--- Source data Enclosed Below ---

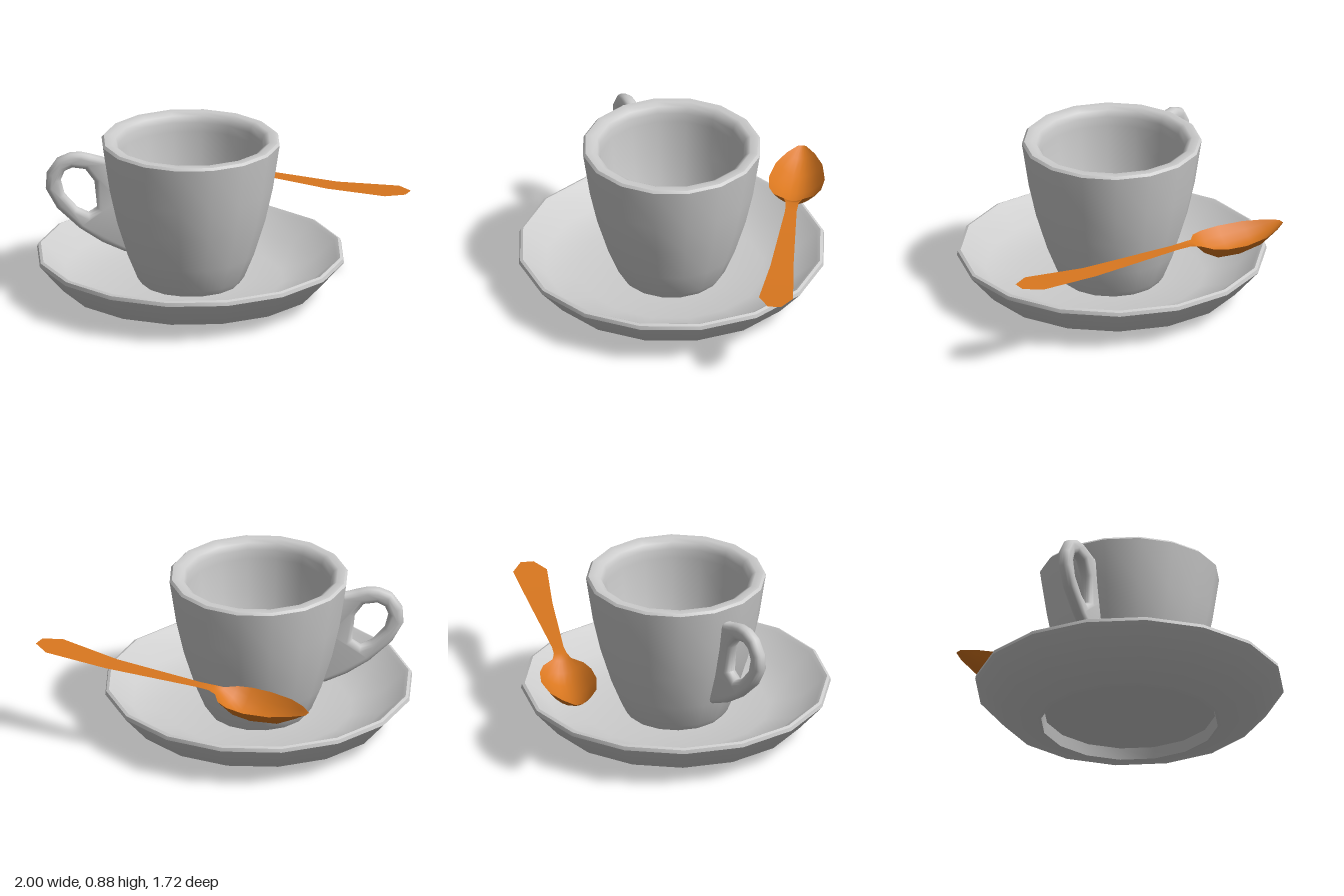
import * as THREE from 'three';
import { mergeVertices, toCreasedNormals } from 'three/addons/utils/BufferGeometryUtils.js';

const CX = -0.185, CZ = 0.045; // shared axis of cup and saucer
const vec2 = (pts) => pts.map(([a, b]) => new THREE.Vector2(a, b));

// 16-sided turned part, with edges kept sharp only where the profile turns hard
function turned(name, profile, material) {
  const lathe = new THREE.LatheGeometry(vec2(profile), 16, Math.PI / 16);
  const mesh = new THREE.Mesh(toCreasedNormals(lathe, 0.75), material);
  mesh.name = name;
  mesh.position.set(CX, 0, CZ);
  return mesh;
}

// Looped handle with a web against the cup wall, rounded by its bevel
function cupHandle(material) {
  const shape = new THREE.Shape(vec2([
    [-0.60, 0.79], [-0.65, 0.78], [-0.72, 0.80], [-0.77, 0.812], [-0.83, 0.81], [-0.90, 0.78],
    [-0.955, 0.70], [-0.96, 0.61], [-0.90, 0.50], [-0.78, 0.385], [-0.66, 0.305],
    [-0.54, 0.25], [-0.48, 0.25], [-0.54, 0.55],
  ]));
  shape.holes.push(new THREE.Path(vec2([
    [-0.82, 0.73], [-0.75, 0.72], [-0.70, 0.65], [-0.685, 0.50], [-0.73, 0.47],
    [-0.79, 0.50], [-0.86, 0.58], [-0.88, 0.66], [-0.86, 0.71],
  ])));
  let geo = new THREE.ExtrudeGeometry(shape, {
    depth: 0.014, bevelEnabled: true, bevelSize: 0.028, bevelOffset: -0.028,
    bevelThickness: 0.028, bevelSegments: 3, curveSegments: 1,
  });
  geo.deleteAttribute('normal');
  geo.deleteAttribute('uv');
  geo = toCreasedNormals(mergeVertices(geo, 1e-4), 1.1);
  geo.translate(0, 0, CZ - 0.007);
  const mesh = new THREE.Mesh(geo, material);
  mesh.name = 'cupHandle';
  return mesh;
}

// Spoon: a thin sheet swept along its length
function spoon(material) {
  // distance from tip, half width, edge height, bowl depth
  const stations = [
    [-0.01, 0.02, 0.485, 0], [0.06, 0.075, 0.483, 0.04], [0.16, 0.125, 0.478, 0.085],
    [0.3, 0.15, 0.475, 0.1], [0.41, 0.14, 0.478, 0.095], [0.48, 0.11, 0.483, 0.06],
    [0.53, 0.05, 0.49, 0.015], [0.58, 0.035, 0.497, 0], [0.66, 0.031, 0.495, 0],
    [1.2, 0.062, 0.485, 0], [1.55, 0.092, 0.505, 0], [1.645, 0.035, 0.51, 0],
  ];
  const across = 8, pos = [], index = [];
  const dir = [0.889, 0.457];
  stations.forEach(([u, w, y, depth], i) => {
    for (let j = 0; j <= across; j++) {
      const s = (j / across) * 2 - 1, v = 0.016 + s * w;
      pos.push(-0.47 + u * dir[0] - v * dir[1], y - depth * (1 - s * s), -0.84 + u * dir[1] + v * dir[0]);
      if (i && j) {
        const d = i * (across + 1) + j, c = d - 1, b = d - across - 1, a = b - 1;
        index.push(a, b, d, a, d, c);
      }
    }
  });
  const geo = new THREE.BufferGeometry();
  geo.setAttribute('position', new THREE.Float32BufferAttribute(pos, 3));
  geo.setIndex(index);
  geo.computeVertexNormals();
  const mesh = new THREE.Mesh(geo, material);
  mesh.name = 'spoon';
  return mesh;
}

export function createModel() {
  const china = new THREE.MeshStandardMaterial({ color: 0xcccccc });
  const metal = new THREE.MeshStandardMaterial({ color: 0xd9771f, side: THREE.DoubleSide });
  const model = new THREE.Group();

  // Saucer: recessed foot, flared underside, thin rim, dished top
  model.add(turned('saucer', [
    [0, 0.06], [0.46, 0.06], [0.475, 0], [0.70, 0.072], [0.83, 0.22], [0.825, 0.24],
    [0.81, 0.247], [0.79, 0.235], [0.68, 0.135], [0.5, 0.09], [0.26, 0.075], [0, 0.075],
  ], china));

  // Cup: tapered outside, rounded lip, stepped inside wall, flat floor
  model.add(turned('cup', [
    [0, 0.068], [0.26, 0.068], [0.29, 0.11], [0.345, 0.245], [0.405, 0.44], [0.445, 0.62],
    [0.482, 0.865], [0.47, 0.878], [0.43, 0.88], [0.405, 0.865], [0.392, 0.83], [0.388, 0.78],
    [0.37, 0.6], [0.32, 0.34], [0.245, 0.13], [0, 0.13],
  ], china));

  model.add(cupHandle(china), spoon(metal));
  return model;
}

--- End of Enclosed Source data ---

Exercise description: From the first line to the last, copy the records above exactly and drop any pictures.

Expected output:
import * as THREE from 'three';
import { mergeVertices, toCreasedNormals } from 'three/addons/utils/BufferGeometryUtils.js';

const CX = -0.185, CZ = 0.045; // shared axis of cup and saucer
const vec2 = (pts) => pts.map(([a, b]) => new THREE.Vector2(a, b));

// 16-sided turned part, with edges kept sharp only where the profile turns hard
function turned(name, profile, material) {
  const lathe = new THREE.LatheGeometry(vec2(profile), 16, Math.PI / 16);
  const mesh = new THREE.Mesh(toCreasedNormals(lathe, 0.75), material);
  mesh.name = name;
  mesh.position.set(CX, 0, CZ);
  return mesh;
}

// Looped handle with a web against the cup wall, rounded by its bevel
function cupHandle(material) {
  const shape = new THREE.Shape(vec2([
    [-0.60, 0.79], [-0.65, 0.78], [-0.72, 0.80], [-0.77, 0.812], [-0.83, 0.81], [-0.90, 0.78],
    [-0.955, 0.70], [-0.96, 0.61], [-0.90, 0.50], [-0.78, 0.385], [-0.66, 0.305],
    [-0.54, 0.25], [-0.48, 0.25], [-0.54, 0.55],
  ]));
  shape.holes.push(new THREE.Path(vec2([
    [-0.82, 0.73], [-0.75, 0.72], [-0.70, 0.65], [-0.685, 0.50], [-0.73, 0.47],
    [-0.79, 0.50], [-0.86, 0.58], [-0.88, 0.66], [-0.86, 0.71],
  ])));
  let geo = new THREE.ExtrudeGeometry(shape, {
    depth: 0.014, bevelEnabled: true, bevelSize: 0.028, bevelOffset: -0.028,
    bevelThickness: 0.028, bevelSegments: 3, curveSegments: 1,
  });
  geo.deleteAttribute('normal');
  geo.deleteAttribute('uv');
  geo = toCreasedNormals(mergeVertices(geo, 1e-4), 1.1);
  geo.translate(0, 0, CZ - 0.007);
  const mesh = new THREE.Mesh(geo, material);
  mesh.name = 'cupHandle';
  return mesh;
}

// Spoon: a thin sheet swept along its length
function spoon(material) {
  // distance from tip, half width, edge height, bowl depth
  const stations = [
    [-0.01, 0.02, 0.485, 0], [0.06, 0.075, 0.483, 0.04], [0.16, 0.125, 0.478, 0.085],
    [0.3, 0.15, 0.475, 0.1], [0.41, 0.14, 0.478, 0.095], [0.48, 0.11, 0.483, 0.06],
    [0.53, 0.05, 0.49, 0.015], [0.58, 0.035, 0.497, 0], [0.66, 0.031, 0.495, 0],
    [1.2, 0.062, 0.485, 0], [1.55, 0.092, 0.505, 0], [1.645, 0.035, 0.51, 0],
  ];
  const across = 8, pos = [], index = [];
  const dir = [0.889, 0.457];
  stations.forEach(([u, w, y, depth], i) => {
    for (let j = 0; j <= across; j++) {
      const s = (j / across) * 2 - 1, v = 0.016 + s * w;
      pos.push(-0.47 + u * dir[0] - v * dir[1], y - depth * (1 - s * s), -0.84 + u * dir[1] + v * dir[0]);
      if (i && j) {
        const d = i * (across + 1) + j, c = d - 1, b = d - across - 1, a = b - 1;
        index.push(a, b, d, a, d, c);
      }
    }
  });
  const geo = new THREE.BufferGeometry();
  geo.setAttribute('position', new THREE.Float32BufferAttribute(pos, 3));
  geo.setIndex(index);
  geo.computeVertexNormals();
  const mesh = new THREE.Mesh(geo, material);
  mesh.name = 'spoon';
  return mesh;
}

export function createModel() {
  const china = new THREE.MeshStandardMaterial({ color: 0xcccccc });
  const metal = new THREE.MeshStandardMaterial({ color: 0xd9771f, side: THREE.DoubleSide });
  const model = new THREE.Group();

  // Saucer: recessed foot, flared underside, thin rim, dished top
  model.add(turned('saucer', [
    [0, 0.06], [0.46, 0.06], [0.475, 0], [0.70, 0.072], [0.83, 0.22], [0.825, 0.24],
    [0.81, 0.247], [0.79, 0.235], [0.68, 0.135], [0.5, 0.09], [0.26, 0.075], [0, 0.075],
  ], china));

  // Cup: tapered outside, rounded lip, stepped inside wall, flat floor
  model.add(turned('cup', [
    [0, 0.068], [0.26, 0.068], [0.29, 0.11], [0.345, 0.245], [0.405, 0.44], [0.445, 0.62],
    [0.482, 0.865], [0.47, 0.878], [0.43, 0.88], [0.405, 0.865], [0.392, 0.83], [0.388, 0.78],
    [0.37, 0.6], [0.32, 0.34], [0.245, 0.13], [0, 0.13],
  ], china));

  model.add(cupHandle(china), spoon(metal));
  return model;
}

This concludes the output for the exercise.